Portland Observatory, Engine No. 2 fire house, and Methodist Episcopal Church on Congress Street, Portland, circa 1875. Trolley tracks are visible in the street, an American flag strung up above the road blows in the wind. (This image is Maine memory Network item no. 72491)

Moody’s family operated the tower until 1923, when two-way radios made it obsolete. Then the tower fell into disrepair. The 1924 tax assessment reported the building to be in “poor” shape with no taxable value. In 1937, the family gave it to the city. In 1939, the U.S. Works Progress Administration restored and reopened the observatory.

In 1984, the nonprofit Greater Portland Landmarks took over management and tours. A decade later, powder post beetles and water damage forced them to close it. Public fundraising efforts, plus money kicked in by the city, got the damage repaired. Saved once again, the observatory reopened in 2000.

A 1930's Works Progress Administration poster invites the public to the newly-restored Portland Observatory. (This image is Maine Memory Network item no. 161)

A 1930’s Works Progress Administration poster invites the public to the newly-restored Portland Observatory. (This image is Maine Memory Network item no. 161)

Today, the Portland Observatory is the only remaining historic signal tower in the country.

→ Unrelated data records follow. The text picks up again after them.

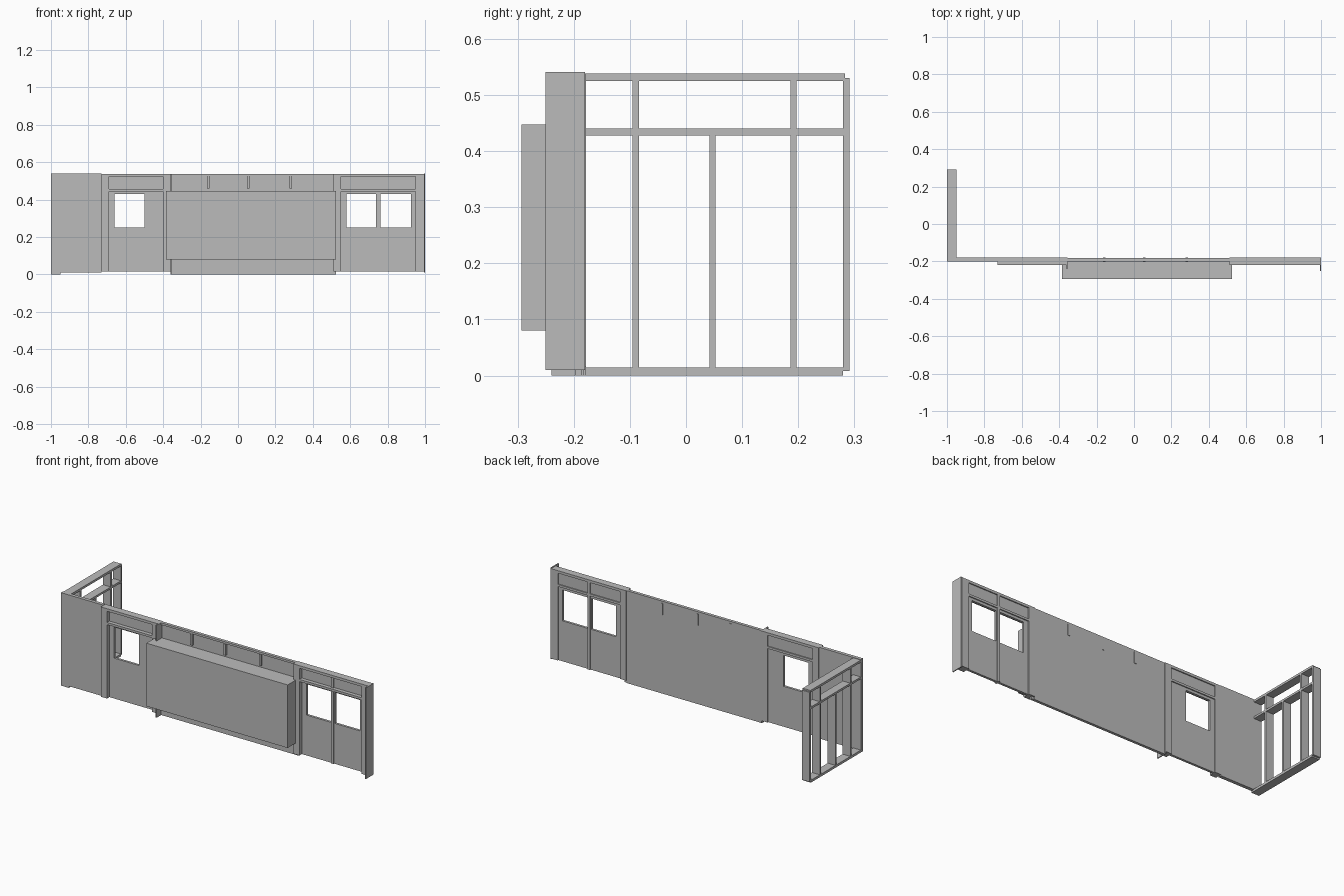
import bpy, bmesh

if "Cube" in bpy.data.objects:
    bpy.data.objects.remove(bpy.data.objects["Cube"], do_unlink=True)

GREY = (0.5, 0.5, 0.5, 1)
paint = bpy.data.materials.new("plain grey")
paint.use_nodes = True
paint.diffuse_color = GREY
paint.node_tree.nodes["Principled BSDF"].inputs["Base Color"].default_value = GREY


def finish(name, bm):
    bmesh.ops.recalc_face_normals(bm, faces=bm.faces)
    mesh = bpy.data.meshes.new(name)
    bm.to_mesh(mesh)
    bm.free()
    mesh.materials.append(paint)
    obj = bpy.data.objects.new(name, mesh)
    bpy.context.scene.collection.objects.link(obj)
    return obj


def box(name, x, y, z):
    """Block spanning three (low, high) ranges."""
    bm = bmesh.new()
    bmesh.ops.create_cube(bm, size=1)
    for v in bm.verts:
        for i, (lo, hi) in enumerate((x, y, z)):
            v.co[i] = hi if v.co[i] > 0 else lo
    return finish(name, bm)


def window_panel(name, x, z, wx, wz, y):
    """Upright board with one rectangular opening."""
    bm = bmesh.new()

    def loop(xr, zr, depth):
        corners = ((0, 0), (1, 0), (1, 1), (0, 1))
        return [bm.verts.new((xr[i], depth, zr[j])) for i, j in corners]

    rings = [loop(x, z, y[0]), loop(wx, wz, y[0]),
             loop(wx, wz, y[1]), loop(x, z, y[1])]
    for a, b in zip(rings, rings[1:] + rings[:1]):
        for i in range(4):
            j = (i + 1) % 4
            bm.faces.new((a[i], a[j], b[j], b[i]))
    return finish(name, bm)


BACK = -0.178
THICK = (-0.22, BACK)      # posts and rails
THIN = (-0.198, -0.184)    # infill boards
WINDOW_Z = (0.25, 0.43)
LOW, TOP = 0.015, 0.538

# Plain board at the right-hand corner
box("corner_board", (-1, -0.73), (-0.2, -0.18), (0.01, 0.541))

# Posts
for name, x in (("corner_post", (-0.73, -0.69)),
                ("inner_right_post", (-0.4, -0.36)),
                ("inner_left_post", (0.51, 0.55)),
                ("end_post", (0.95, 0.997))):
    box(name, x, THICK, (LOW, TOP))

# Window bays: header, sill rail, transom boards and window boards
for side, x in (("right", (-0.69, -0.4)), ("left", (0.55, 0.95))):
    box(side + "_header", x, THICK, (0.523, TOP))
    box(side + "_transom_rail", x, THICK, (0.445, 0.458))
box("window_mullion", (0.743, 0.758), (-0.205, BACK), (LOW, 0.523))

for name, x, wx in (("right", (-0.69, -0.4), (-0.66, -0.5)),
                    ("middle", (0.55, 0.743), (0.58, 0.738)),
                    ("left", (0.758, 0.95), (0.763, 0.925))):
    window_panel(name + "_window_board", x, (LOW, 0.445), wx, WINDOW_Z, THIN)
    box(name + "_transom_board", x, THIN, (0.458, 0.523))

# Central wall with top rail and short studs
box("central_wall", (-0.36, 0.51), (-0.192, -0.182), (0, 0.53))
box("central_top_rail", (-0.36, 0.51), (-0.2, -0.182), (0.526, TOP))
for i, x in enumerate((-0.16, 0.055, 0.283)):
    box(f"short_stud_{i + 1}", (x - 0.007, x + 0.007), (-0.203, -0.179), (0.46, 0.526))

# Projecting bay box and thin edge fins
box("bay_box", (-0.385, 0.525), (-0.293, -0.192), (0.08, 0.447))
box("bay_skirt", (-0.36, 0.525), (-0.198, -0.186), (0, 0.08))
box("bay_fin", (-0.362, -0.356), (-0.24, BACK), (0, TOP))
box("end_fin", (0.994, 1), (-0.25, -0.18), (0.01, 0.541))

# Open side frame
DEEP = (-1, -0.95)
for name, y, z in (("frame_sole_plate", (-0.2, 0.28), (0, 0.014)),
                   ("frame_middle_rail", (-0.18, 0.28), (0.428, 0.44)),
                   ("frame_top_plate", (-0.18, 0.283), (0.525, TOP)),
                   ("frame_end_stud", (0.28, 0.291), (0.008, 0.53)),
                   ("frame_front_stud", (-0.095, -0.084), (0.014, 0.525)),
                   ("frame_rear_stud", (0.186, 0.197), (0.014, 0.525)),
                   ("frame_centre_stud", (0.042, 0.053), (0.014, 0.428))):
    box(name, DEEP, y, z)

It got placed on the National Register of Historic Places in 1972. It became a National Historic Landmark and a National Civil Engineering Landmark in 2006. It’s open for daily tours every summer.

This past June, the folks at Greater Portland Landmarks celebrated Moody’s 250 birthday with a cake in their office.

Note: I found most of this info right on the Greater Portland Landmarks website. They’re nice folks. You should visit them.

Disclaimer: I’m not a historian. I owe everything I know to the dedicated research of those who have come before me. These character sketches and historical tidbits are assembled from multiple (often antique) sources and sprinkled with my own conjecture. I’m happy to be set straight or to learn more.

An original 1810 observatory record book shows six signal flags for different shipowners. The observatory on Munjoy Hill would raise the appropriate flag to communicate the arrival of ships in Portland Harbor. (This image is Maine Memory network item no. 165)

An original 1810 observatory record book shows six signal flags for different shipowners. The observatory on Munjoy Hill would raise the appropriate flag to communicate the arrival of ships in Portland Harbor. (This image is Maine Memory network item no. 165)

Troy R. Bennett

About Troy R. Bennett

Troy R. Bennett is a Buxton native and longtime Portland resident whose photojournalism has appeared in media outlets all over the world.